"13:13 And Samuel said to Saul, Thou hast done foolishly: thou hast not kept the commandment of the LORD thy God, which he commanded thee: for now would the LORD have established thy kingdom upon Israel for ever.
As was the case with Samuel, the father's righteousness is no guarantee of righteousness in his children. As adults, everyone must choose to accept the Spirit of Righteousness or to reject it. King Solomon began with natural wisdom, and was then given great Wisdom by the Holy Spirit, but Solomon, like Saul, later squandered it with arrogance and egotism.
Solomon's righteous beginning as Israel's leader:
"3:9 Give therefore thy servant an understanding heart to judge thy people, that I may discern between good and bad: for who is able to judge this thy so great a people?
Solomon's despicable end as Israel's leader:
"11:4 For it came to pass, when Solomon was old, that his wives turned away his heart after other gods: and his heart was not perfect with the LORD his God, as was the heart of David his father.
Fact Finder: What connection is there between "anointing" and the Holy Spirit?
This Day In History
This Day In History, March 7
322 BC: The Greek philosopher Aristotle died. He was a teacher of Alexander the Great (see A History Of Jerusalem: Greeks, Ptolemies, Seleucids and The Prophet Daniel: The Ram and The He Goat; see also What Did A Father Of Democracy Predict About It?).
161: Emperor Antoninus Pius died and was succeeded by his adopted sons Marcus Aurelius and Lucius Verus.
321: The inventor of today's "Sunday": Emperor Constantine I decreed that the Babylonian/Roman Dies Solis Invicti ("Sun day") was to be the official day of rest of the Roman Empire (see Constantine's Crusades In History And Prophecy and Why Observe The True Sabbath?; also A History Of Jerusalem: Constantine and Muhammad).
1793: France declared war on Spain.

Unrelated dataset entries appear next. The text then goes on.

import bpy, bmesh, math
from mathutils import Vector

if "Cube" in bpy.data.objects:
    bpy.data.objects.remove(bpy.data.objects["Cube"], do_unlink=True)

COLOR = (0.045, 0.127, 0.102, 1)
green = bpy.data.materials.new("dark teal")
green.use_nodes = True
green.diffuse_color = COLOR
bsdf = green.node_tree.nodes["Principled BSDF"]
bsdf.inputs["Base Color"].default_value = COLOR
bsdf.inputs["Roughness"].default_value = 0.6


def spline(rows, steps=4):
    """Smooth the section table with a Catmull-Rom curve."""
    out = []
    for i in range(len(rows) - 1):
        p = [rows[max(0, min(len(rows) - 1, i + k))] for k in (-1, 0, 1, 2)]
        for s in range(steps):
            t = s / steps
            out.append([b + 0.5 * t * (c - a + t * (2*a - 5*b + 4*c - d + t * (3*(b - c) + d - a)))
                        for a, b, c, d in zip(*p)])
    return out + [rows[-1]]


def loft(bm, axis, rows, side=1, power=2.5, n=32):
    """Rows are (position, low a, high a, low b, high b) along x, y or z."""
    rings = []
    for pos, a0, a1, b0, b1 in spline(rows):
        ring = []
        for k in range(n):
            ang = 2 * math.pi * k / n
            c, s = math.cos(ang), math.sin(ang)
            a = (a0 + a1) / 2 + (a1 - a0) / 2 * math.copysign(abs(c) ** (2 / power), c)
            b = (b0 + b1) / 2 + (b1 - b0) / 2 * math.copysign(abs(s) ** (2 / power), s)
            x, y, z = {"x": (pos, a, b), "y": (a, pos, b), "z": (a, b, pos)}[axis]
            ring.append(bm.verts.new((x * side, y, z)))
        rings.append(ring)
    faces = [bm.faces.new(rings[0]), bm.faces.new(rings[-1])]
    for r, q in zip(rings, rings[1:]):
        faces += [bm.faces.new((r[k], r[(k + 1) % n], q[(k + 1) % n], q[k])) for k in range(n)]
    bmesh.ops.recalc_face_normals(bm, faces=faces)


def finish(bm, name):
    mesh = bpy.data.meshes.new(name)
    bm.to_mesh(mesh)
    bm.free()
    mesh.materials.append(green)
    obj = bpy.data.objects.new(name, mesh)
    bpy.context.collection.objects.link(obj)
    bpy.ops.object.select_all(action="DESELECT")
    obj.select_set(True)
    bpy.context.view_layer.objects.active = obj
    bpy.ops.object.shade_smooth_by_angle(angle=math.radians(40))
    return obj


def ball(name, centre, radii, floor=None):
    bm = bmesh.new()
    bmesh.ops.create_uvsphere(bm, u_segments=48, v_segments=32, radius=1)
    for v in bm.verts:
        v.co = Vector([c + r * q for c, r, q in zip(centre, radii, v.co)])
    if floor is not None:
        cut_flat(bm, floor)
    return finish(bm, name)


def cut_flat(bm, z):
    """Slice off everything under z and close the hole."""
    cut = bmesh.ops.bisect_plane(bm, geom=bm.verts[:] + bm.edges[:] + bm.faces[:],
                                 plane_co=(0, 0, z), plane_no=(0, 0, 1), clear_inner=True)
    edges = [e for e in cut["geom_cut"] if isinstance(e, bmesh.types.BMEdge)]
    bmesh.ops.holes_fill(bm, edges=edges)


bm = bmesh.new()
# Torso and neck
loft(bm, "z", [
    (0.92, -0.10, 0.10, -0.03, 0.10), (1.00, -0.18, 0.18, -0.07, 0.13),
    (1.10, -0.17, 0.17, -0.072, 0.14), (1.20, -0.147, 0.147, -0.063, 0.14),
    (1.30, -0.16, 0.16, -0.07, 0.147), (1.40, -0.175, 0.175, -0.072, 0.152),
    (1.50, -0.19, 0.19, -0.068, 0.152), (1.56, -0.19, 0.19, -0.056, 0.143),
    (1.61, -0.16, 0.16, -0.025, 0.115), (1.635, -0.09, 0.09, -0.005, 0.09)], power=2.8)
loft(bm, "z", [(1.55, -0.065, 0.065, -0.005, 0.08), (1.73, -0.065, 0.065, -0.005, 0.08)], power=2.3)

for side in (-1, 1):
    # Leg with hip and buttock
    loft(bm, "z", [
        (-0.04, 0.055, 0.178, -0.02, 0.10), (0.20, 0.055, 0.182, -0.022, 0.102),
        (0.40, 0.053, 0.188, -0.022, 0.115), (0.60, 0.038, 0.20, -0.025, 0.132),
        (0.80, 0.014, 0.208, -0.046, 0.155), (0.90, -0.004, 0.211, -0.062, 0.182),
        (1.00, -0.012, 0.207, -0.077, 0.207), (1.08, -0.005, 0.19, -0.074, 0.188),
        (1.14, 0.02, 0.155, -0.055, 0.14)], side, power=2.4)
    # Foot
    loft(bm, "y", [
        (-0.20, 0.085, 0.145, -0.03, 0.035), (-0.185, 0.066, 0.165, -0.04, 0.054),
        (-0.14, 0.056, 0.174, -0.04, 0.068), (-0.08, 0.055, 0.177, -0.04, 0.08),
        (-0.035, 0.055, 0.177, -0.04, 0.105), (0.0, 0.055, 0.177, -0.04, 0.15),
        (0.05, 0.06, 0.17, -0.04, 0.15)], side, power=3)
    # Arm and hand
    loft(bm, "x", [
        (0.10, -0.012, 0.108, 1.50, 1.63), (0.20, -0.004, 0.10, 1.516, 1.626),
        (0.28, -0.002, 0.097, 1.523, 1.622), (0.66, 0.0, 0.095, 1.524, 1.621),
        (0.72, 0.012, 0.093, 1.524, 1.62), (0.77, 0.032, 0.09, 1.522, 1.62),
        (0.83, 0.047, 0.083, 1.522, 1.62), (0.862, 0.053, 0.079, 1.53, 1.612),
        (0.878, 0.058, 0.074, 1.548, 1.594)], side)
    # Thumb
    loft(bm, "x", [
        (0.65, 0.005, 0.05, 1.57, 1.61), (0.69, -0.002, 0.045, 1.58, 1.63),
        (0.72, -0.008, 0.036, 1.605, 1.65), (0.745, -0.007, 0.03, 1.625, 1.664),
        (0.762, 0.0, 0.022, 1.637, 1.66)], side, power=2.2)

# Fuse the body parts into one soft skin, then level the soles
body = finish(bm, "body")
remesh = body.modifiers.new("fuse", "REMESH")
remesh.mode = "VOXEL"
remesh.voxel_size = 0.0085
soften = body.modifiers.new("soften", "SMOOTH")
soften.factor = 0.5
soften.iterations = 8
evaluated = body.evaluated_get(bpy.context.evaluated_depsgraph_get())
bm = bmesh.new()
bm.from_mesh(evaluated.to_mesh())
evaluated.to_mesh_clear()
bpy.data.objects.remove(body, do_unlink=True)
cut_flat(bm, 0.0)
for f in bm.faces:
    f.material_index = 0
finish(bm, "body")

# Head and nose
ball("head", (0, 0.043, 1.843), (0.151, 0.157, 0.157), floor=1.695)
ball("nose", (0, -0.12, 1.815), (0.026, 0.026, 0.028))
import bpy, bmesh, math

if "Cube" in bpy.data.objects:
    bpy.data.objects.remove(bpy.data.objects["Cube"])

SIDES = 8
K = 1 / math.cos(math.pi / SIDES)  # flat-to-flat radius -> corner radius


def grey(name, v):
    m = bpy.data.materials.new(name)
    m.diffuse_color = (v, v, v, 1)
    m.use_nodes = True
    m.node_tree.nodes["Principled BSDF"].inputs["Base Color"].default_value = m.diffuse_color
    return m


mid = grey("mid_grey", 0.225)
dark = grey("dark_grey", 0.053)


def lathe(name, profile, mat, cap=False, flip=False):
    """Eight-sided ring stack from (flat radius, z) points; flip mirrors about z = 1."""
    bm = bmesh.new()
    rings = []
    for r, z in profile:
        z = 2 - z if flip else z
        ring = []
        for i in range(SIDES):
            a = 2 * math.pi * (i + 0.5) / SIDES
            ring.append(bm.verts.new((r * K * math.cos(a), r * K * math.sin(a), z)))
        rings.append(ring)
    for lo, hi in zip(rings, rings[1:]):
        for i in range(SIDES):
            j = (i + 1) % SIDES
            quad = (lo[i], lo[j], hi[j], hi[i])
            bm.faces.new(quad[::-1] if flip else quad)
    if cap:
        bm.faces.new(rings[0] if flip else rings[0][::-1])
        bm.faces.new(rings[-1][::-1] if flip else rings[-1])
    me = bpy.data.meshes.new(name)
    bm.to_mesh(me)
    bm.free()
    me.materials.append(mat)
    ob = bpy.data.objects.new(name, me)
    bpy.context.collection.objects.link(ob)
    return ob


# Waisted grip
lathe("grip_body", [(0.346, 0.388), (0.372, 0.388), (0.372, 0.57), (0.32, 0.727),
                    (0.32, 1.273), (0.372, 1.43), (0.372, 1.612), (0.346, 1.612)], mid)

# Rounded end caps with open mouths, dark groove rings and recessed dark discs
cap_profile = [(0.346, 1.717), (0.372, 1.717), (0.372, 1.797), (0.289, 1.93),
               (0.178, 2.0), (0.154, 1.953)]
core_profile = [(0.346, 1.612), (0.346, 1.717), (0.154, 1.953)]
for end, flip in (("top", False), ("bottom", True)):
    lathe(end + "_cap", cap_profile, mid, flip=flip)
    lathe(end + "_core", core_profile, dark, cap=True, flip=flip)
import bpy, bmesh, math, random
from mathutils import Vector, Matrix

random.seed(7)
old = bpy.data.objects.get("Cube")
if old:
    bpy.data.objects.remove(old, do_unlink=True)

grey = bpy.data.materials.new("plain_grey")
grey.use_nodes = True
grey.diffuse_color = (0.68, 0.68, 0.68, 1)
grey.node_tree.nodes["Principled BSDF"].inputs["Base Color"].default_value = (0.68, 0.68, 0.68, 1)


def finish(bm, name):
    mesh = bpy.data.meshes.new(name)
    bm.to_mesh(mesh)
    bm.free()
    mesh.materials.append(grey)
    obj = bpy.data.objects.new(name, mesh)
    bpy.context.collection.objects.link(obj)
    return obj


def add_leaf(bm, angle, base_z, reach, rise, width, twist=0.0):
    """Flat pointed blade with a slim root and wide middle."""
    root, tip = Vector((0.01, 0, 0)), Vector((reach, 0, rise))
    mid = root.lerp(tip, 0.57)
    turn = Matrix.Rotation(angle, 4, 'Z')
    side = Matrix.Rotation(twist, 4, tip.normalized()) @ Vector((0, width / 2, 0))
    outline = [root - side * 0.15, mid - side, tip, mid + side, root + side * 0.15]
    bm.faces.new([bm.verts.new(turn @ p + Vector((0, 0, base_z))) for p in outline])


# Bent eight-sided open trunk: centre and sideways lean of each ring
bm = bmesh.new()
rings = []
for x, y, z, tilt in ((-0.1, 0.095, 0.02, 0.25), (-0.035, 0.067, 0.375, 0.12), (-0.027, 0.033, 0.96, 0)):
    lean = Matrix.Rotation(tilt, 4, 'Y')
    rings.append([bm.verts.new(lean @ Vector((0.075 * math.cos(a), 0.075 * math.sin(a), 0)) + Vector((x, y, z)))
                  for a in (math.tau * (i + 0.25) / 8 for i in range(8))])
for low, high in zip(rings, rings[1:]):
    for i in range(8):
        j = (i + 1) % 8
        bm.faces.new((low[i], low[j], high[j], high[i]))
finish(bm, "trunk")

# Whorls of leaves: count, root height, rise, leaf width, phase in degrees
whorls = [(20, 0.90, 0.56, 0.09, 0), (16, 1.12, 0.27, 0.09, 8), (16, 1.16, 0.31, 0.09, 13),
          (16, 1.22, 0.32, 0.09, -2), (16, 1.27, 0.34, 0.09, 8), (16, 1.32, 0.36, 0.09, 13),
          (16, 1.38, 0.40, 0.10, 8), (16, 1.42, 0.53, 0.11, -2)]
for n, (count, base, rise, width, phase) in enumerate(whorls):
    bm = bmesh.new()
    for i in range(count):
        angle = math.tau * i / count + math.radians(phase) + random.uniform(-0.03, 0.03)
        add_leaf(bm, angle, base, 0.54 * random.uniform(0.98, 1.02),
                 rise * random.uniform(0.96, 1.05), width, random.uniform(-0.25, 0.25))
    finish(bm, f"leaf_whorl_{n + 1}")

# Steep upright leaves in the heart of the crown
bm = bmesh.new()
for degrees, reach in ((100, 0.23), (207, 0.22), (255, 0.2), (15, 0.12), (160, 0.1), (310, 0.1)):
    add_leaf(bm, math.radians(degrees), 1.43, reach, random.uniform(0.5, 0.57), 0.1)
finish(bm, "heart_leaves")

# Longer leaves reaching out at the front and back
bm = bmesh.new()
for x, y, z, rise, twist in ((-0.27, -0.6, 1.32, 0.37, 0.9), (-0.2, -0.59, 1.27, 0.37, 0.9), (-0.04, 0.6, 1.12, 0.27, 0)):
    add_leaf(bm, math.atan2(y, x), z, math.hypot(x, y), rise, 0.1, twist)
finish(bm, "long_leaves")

1814: Napoleon, with 37,000 troops, defeated 90,000 Prussians the Battle of Craonne in France.
1821: The Austrians with a force of 80,000, trying to restore Ferdinand IV to the throne of Naples, heavily defeated a force of 12,000 Neapolitans under Pepe at the Battle of Rieti.
1876: Alexander Graham Bell (1847-1922), received a patent for his telephone. Bell was born in Edinburgh, Scotland, invented the telephone (as he officially stated for the historic record) in Brantford, Ontario, Canada (the "Bell Homestead" is now a National Historic Site of Canada) after immigrating there from Scotland, and is buried in the Canadian province of Nova Scotia (Latin for New Scotland) near his retirement home there.
1912: Norwegian explorer Roald Amundsen announced the discovery of the South Pole.
1918: The Bolsheviks renamed themselves as the Russian Communist Party.
1926: The first transatlantic telephone call, London to New York.
1935: The Saar region was incorporated into Germany.
1936: Nazi Germany violated the Treaty of Versailles by reoccupying the Rhineland (on borders of Belgium, Netherlands, Luxembourg and France). Under the treaty, the region was to remain under control of the allied nations for 5 to 15 years after the end of the First World War (1914-1918), with Germany forbidden to militarize the area, but the last allied troops, the French, withdrew in 1930 (see Presidential Quotes On War, Terrorism, Religion and The Holy Roman Empire Of The German Nation).
1942: The British evacuated Rangoon, after completing all essential demolition. The Japanese entered the city the next day.
1965: Police in Selma, Alabama used clubs and whips against 600 civil rights demonstrators.
1979: Voyager 1 arrived at Jupiter.
1986: Divers located the mostly-intact crew cabin of the Challenger space shuttle on the ocean floor.
2007: The British House of Commons voted to make the upper chamber, the House of Lords, fully elected.